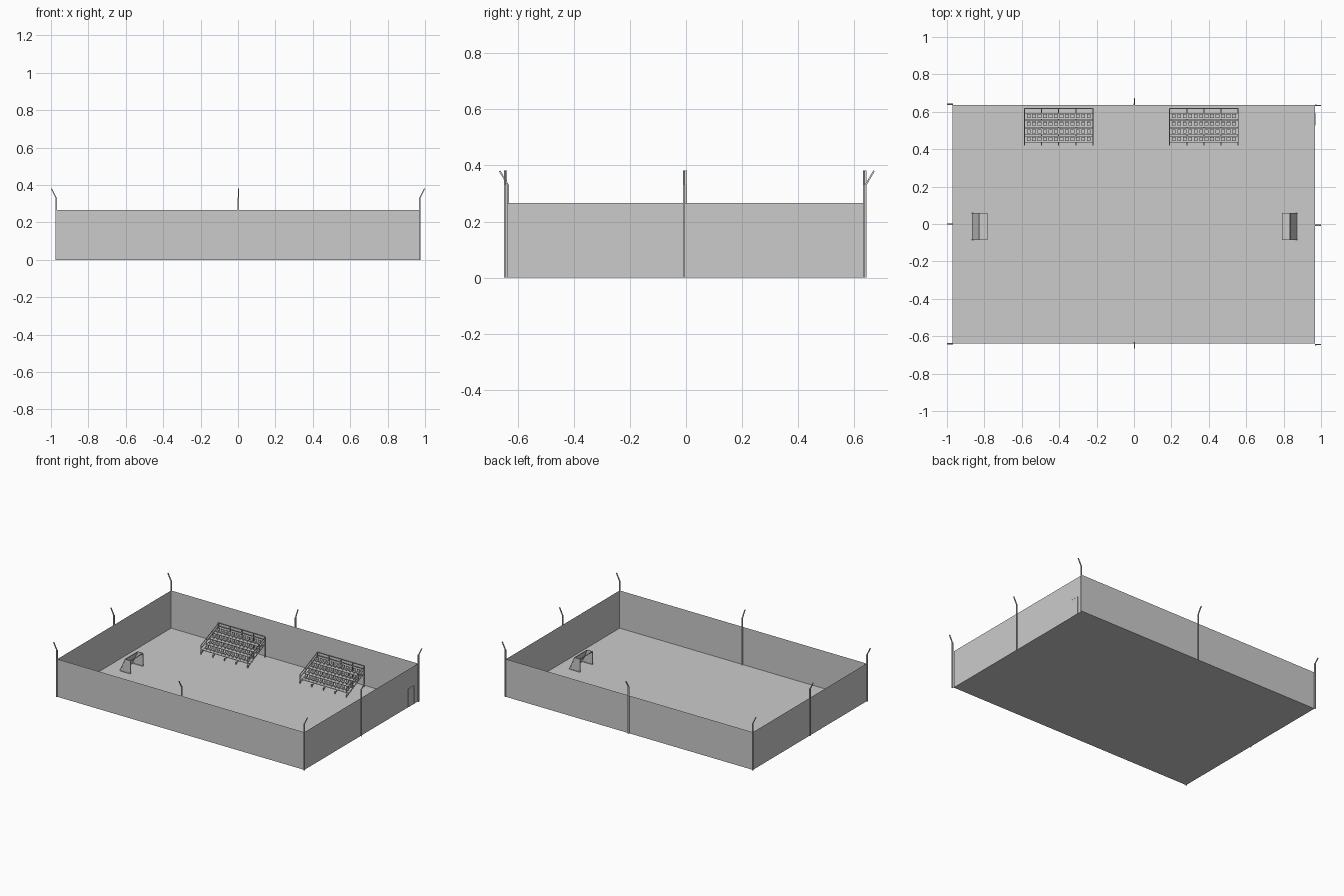
import bpy, bmesh
from mathutils import Vector, Matrix

if "Cube" in bpy.data.objects:
    bpy.data.objects.remove(bpy.data.objects["Cube"])

XL, XR, YF, YB, WALL = -0.97, 0.967, -0.638, 0.636, 0.267


def finish(bm, name):
    bmesh.ops.recalc_face_normals(bm, faces=bm.faces)
    me = bpy.data.meshes.new(name)
    bm.to_mesh(me)
    bm.free()
    ob = bpy.data.objects.new(name, me)
    bpy.context.collection.objects.link(ob)
    return ob


def copy(ob, name, offset):
    dup = bpy.data.objects.new(name, ob.data)
    dup.location = offset
    bpy.context.collection.objects.link(dup)


def box(bm, lo, hi):
    lo, hi = Vector(lo), Vector(hi)
    m = Matrix.Translation((lo + hi) / 2) @ Matrix.Diagonal((*(hi - lo), 1))
    bmesh.ops.create_cube(bm, size=1, matrix=m)


def bar(bm, a, b, w):
    a, b = Vector(a), Vector(b)
    d = b - a
    m = (Matrix.Translation((a + b) / 2) @ d.to_track_quat('Z', 'Y').to_matrix().to_4x4()
         @ Matrix.Diagonal((w, w, d.length, 1)))
    bmesh.ops.create_cube(bm, size=1, matrix=m)


def path(bm, pts, w):
    for a, b in zip(pts, pts[1:]):
        bar(bm, a, b, w)


def face(bm, *pts):
    bm.faces.new([bm.verts.new(p) for p in pts])


# Pitch floor and single-sheet perimeter walls
bm = bmesh.new()
corners = [(XL, YF), (XR, YF), (XR, YB), (XL, YB)]
face(bm, *[(x, y, 0) for x, y in corners])
finish(bm, "pitch_floor")
bm = bmesh.new()
for i in range(4):
    a, b = corners[i], corners[(i + 1) % 4]
    face(bm, (*a, 0), (*b, 0), (*b, WALL), (*a, WALL))
bmesh.ops.remove_doubles(bm, verts=bm.verts, dist=1e-5)
finish(bm, "perimeter_wall")

# Fence posts with outward-leaning tips
posts = [(-0.972, y, -1, 0) for y in (-0.64, 0.0, 0.64)]
posts += [(0.972, y, 1, 0) for y in (-0.645, -0.007, 0.634)]
posts += [(0.002, -0.634, 0, -1), (0.002, 0.64, 0, 1)]
for i, (x, y, dx, dy) in enumerate(posts):
    bm = bmesh.new()
    box(bm, (x - 0.004, y - 0.004, 0), (x + 0.004, y + 0.004, 0.333))
    bar(bm, (x, y, 0.33), (x + dx * 0.025, y + dy * 0.03, 0.381), 0.006)
    finish(bm, f"fence_post_{i + 1}")

# Doorway frame and leaf on the right wall
bm = bmesh.new()
path(bm, [(XR, 0.528, 0), (XR, 0.528, 0.128), (XR, 0.592, 0.128), (XR, 0.592, 0)], 0.005)
finish(bm, "door_frame")
bm = bmesh.new()
box(bm, (XR - 0.0015, 0.53, 0), (XR + 0.0015, 0.59, 0.127))
finish(bm, "door_leaf")

# Goals: tubular frame plus net sheets
Y0, Y1, GH = -0.084, 0.057, 0.092
for name, front, s in (("left", -0.785, -1), ("right", 0.792, 1)):
    mid, back = front + s * 0.042, front + s * 0.081
    bm = bmesh.new()
    for y in (Y0, Y1):
        path(bm, [(back, y, 0.002), (front, y, 0.002), (front, y, GH),
                  (mid, y, GH), (back, y, 0.002)], 0.004)
    for x, z in ((front, GH), (mid, GH), (back, 0.002)):
        bar(bm, (x, Y0, z), (x, Y1, z), 0.004)
    finish(bm, f"{name}_goal_frame")
    bm = bmesh.new()
    for y in (Y0, Y1):
        face(bm, (front, y, 0), (front, y, GH), (mid, y, GH), (back, y, 0))
    face(bm, (mid, Y0, GH), (mid, Y1, GH), (back, Y1, 0), (back, Y0, 0))
    finish(bm, f"{name}_goal_net")

# Bleacher parts, built for the left stand and reused for the right one
SX0, SX1, SY0, SY1 = -0.588, -0.217, 0.42, 0.62
SHIFT = (0.776, 0, 0)
ROWS, SEATS, DY, DZ = 4, 12, 0.041, 0.024
rows = [(0.445 + i * DY, 0.026 + i * DZ) for i in range(ROWS)]
parts = []

# Stepped decks with stringers and legs
bm = bmesh.new()
for y, z in rows:
    box(bm, (SX0, y - 0.010, z - 0.004), (SX1, y + 0.026, z))
finish_deck = finish(bm, "left_stand_deck")
parts.append(finish_deck)
bm = bmesh.new()
for k in range(5):
    x = SX0 + 0.003 + (SX1 - SX0 - 0.006) * k / 4
    bar(bm, (x, SY0 + 0.003, 0.008), (x, SY1 - 0.003, 0.096), 0.005)
    bar(bm, (x, SY0 + 0.003, 0), (x, SY0 + 0.003, 0.02), 0.005)
    bar(bm, (x, SY1 - 0.003, 0), (x, SY1 - 0.003, 0.146), 0.005)
parts.append(finish(bm, "left_stand_support"))

# Guard rails at the sides and back
bm = bmesh.new()
for x in (SX0 + 0.002, SX1 - 0.002):
    bar(bm, (x, SY0 + 0.002, 0), (x, SY0 + 0.002, 0.062), 0.004)
    for drop in (0, 0.022):
        bar(bm, (x, SY0 + 0.002, 0.062 - drop), (x, SY1 - 0.002, 0.146 - drop), 0.004)
    for t in (0.33, 0.67):
        y = SY0 + t * (SY1 - SY0)
        bar(bm, (x, y, 0.01 + t * 0.086), (x, y, 0.062 + t * 0.084), 0.003)
for z in (0.146, 0.124):
    bar(bm, (SX0, SY1 - 0.002, z), (SX1, SY1 - 0.002, z), 0.004)
parts.append(finish(bm, "left_stand_rail"))

# Seats: pan, back and a short pedestal
bm = bmesh.new()
pitch = (SX1 - SX0 - 0.02) / SEATS
for y, z in rows:
    for k in range(SEATS):
        x = SX0 + 0.01 + (k + 0.5) * pitch
        w = pitch * 0.34
        box(bm, (x - w, y - 0.001, z + 0.011), (x + w, y + 0.019, z + 0.014))
        box(bm, (x - w, y + 0.017, z + 0.011), (x + w, y + 0.020, z + 0.031))
        box(bm, (x - 0.003, y + 0.006, z), (x + 0.003, y + 0.012, z + 0.011))
parts.append(finish(bm, "left_stand_seats"))

for ob in parts:
    copy(ob, ob.name.replace("left", "right"), SHIFT)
⁂
• WHAT NEEDS TO BE DONE: Find the word "parts" in the records. Copy every line it appears in.

• SOLVED EXERCISE:
# Bleacher parts, built for the left stand and reused for the right one
parts = []
parts.append(finish_deck)
parts.append(finish(bm, "left_stand_support"))
parts.append(finish(bm, "left_stand_rail"))
parts.append(finish(bm, "left_stand_seats"))
for ob in parts:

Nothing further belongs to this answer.